New Zealand prime minister John Key will lead the largest national delegation of 45 delegates, arriving Tuesday afternoon.

He said “hard work, openness and communication” would be essential to the forum, and said his government was “committed to development and stability” in the region.

US Secretary of State John Kerry was the most high-profile person on the guest list, due to arrive for post-forum talks on Friday.

While his attendance had not been confirmed, he was likely to raise North Korea and other security issues facing the Asia-Pacific region. US delegates would also discuss natural resource management, sustainable development, climate policy and economic growth.

The European Union’s delegation will be led by Commissioner for the Environment Connie Hedegaard. She told Islands Business that the EU fully supported a “push for immediate and more ambitious global climate action” at the forum.

China will also attend, pursuing a larger presence in the Pacific region and potentially talking milk powder with New Zealand representatives. Partner states Japan, Canada, South Korea, India, France, Italy and the United Kingdom will also send delegates to the Friday sessions.

A Majuro climate call
Before the Forum gets underway with a Small Islands Meeting Tuesday morning, the Majuro Declaration was the subject of a panel discussion Monday afternoon.

Foreign Minister of the Marshall Islands Phillip Muller said the declaration was a government response to accelerated erosion, high waves and ongoing drought.

And Minister in Assistance to the President of the Marshall Islands Tony deBrum said if Australia and New Zealand fail to commit to the Majuro Declaration, they would face a larger climate refugee problem further down the track.

Former Irish President Mary Robinson, European Union Climate Action Commissioner Connie Hedegaard and Japanese Senior Vice Minister for the Environment Kazunori Tanaka all appeared, providing moral support to a stronger international response to climate change.

UNFCCC Executive Secretary Christiana Figueres, Director-General of the International Renewable Energy Agency Adnan Amin, Director-General of the Secretariat of the Pacific Community Dr Jimmie Rodgers, Business for Social Responsibility CEO Aron Cramer, and Executive Director of the Global Call for Climate Action Kelly Rigg also spoke.
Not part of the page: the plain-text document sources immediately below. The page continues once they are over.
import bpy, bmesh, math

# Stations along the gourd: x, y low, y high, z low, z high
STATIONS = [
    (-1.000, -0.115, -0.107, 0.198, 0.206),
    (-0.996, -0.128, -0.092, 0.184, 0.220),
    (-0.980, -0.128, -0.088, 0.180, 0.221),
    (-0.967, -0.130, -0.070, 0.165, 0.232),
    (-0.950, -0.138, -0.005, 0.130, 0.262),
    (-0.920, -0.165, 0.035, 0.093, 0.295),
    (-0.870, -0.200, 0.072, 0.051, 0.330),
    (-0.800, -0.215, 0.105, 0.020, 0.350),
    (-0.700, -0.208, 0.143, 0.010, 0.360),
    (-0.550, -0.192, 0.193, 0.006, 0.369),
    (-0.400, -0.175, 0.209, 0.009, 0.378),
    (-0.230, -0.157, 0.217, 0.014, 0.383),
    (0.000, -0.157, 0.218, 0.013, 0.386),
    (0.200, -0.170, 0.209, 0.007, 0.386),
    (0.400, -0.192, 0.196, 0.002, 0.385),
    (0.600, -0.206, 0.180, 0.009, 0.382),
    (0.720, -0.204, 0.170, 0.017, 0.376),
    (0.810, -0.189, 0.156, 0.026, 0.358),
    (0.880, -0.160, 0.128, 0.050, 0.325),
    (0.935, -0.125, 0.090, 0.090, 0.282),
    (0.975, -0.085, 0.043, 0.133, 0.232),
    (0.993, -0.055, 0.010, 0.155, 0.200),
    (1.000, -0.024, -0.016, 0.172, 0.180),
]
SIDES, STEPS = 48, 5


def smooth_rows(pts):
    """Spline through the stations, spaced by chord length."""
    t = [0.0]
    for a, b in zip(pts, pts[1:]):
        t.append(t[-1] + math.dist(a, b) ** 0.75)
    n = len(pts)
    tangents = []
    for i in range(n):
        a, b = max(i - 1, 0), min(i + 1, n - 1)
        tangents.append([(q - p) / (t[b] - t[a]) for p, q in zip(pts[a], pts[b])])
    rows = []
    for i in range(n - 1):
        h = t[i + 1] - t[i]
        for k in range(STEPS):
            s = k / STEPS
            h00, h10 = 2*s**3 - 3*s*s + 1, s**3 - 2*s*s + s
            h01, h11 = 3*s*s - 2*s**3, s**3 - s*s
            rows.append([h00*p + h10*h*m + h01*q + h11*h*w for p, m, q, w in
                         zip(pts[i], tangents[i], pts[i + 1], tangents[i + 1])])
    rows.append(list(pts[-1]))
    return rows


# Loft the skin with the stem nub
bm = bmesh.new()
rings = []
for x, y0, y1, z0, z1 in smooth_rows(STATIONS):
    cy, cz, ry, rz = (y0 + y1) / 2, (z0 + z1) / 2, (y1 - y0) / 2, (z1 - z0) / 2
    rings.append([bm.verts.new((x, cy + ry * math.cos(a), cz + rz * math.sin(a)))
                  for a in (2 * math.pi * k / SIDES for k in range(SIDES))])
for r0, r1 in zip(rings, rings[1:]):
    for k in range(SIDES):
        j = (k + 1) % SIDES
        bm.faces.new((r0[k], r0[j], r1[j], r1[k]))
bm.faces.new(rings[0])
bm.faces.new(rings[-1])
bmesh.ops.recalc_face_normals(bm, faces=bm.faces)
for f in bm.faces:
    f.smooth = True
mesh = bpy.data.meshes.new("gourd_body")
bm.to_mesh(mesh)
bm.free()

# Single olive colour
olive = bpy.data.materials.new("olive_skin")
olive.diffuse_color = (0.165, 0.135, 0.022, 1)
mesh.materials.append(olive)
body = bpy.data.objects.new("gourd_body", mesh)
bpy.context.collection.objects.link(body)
The declaration will outline a regional commitment on climate policy ahead of global climate talks in 2015.

The draft declaration “recognises the complete insufficiency of current efforts to reduce greenhouse gas (GHG) emissions, and the responsibility of all to act urgently to phase-down GHG pollution”.

‘Ambitious commitments’
It also “confirms the Pacific Island Forum’s climate leadership in the form of their ambitious commitments, targets and actions to reduce emissions, and their desire to do more with the cooperation and support of international partners”

Finally, it “calls on others – in particular Post-Forum Dialogue Partners, but also other governments, cities, the private sector, and civil society – to commit to be Climate Leaders by listing specific commitments, targets and actions that contribute more than previous efforts to the urgent phase-down of GHG pollution”.

The declaration aims to be a “dynamic document”, creating an “upward spiral” that commits leaders to “scale-up” their efforts to deal with climate change.

It aims to challenge not just New Zealand and Australia ahead of the Australian Federal Election on Saturday, but also Forum donors who are collectively responsible for a majority of global carbon emissions each year.

“We want the Majuro Declaration to demonstrate the Pacific’s climate leadership through the region’s accelerating transition to clean and renewable energy, and call on everyone, including the world’s biggest emitters, to do more,” deBrum said.

“Waiting for a new global agreement in 2015 will not be enough. Accelerating climate action now, and well before 2020, is critical. With global leaders scheduled to come together on climate change in September 2014, now is the time to build our new wave of climate leadership.”

Michael Sergel is a Postgraduate Diploma in Communication Studies (Journalism) student, who recently completed the Asia-Pacific Journalism course at AUT University.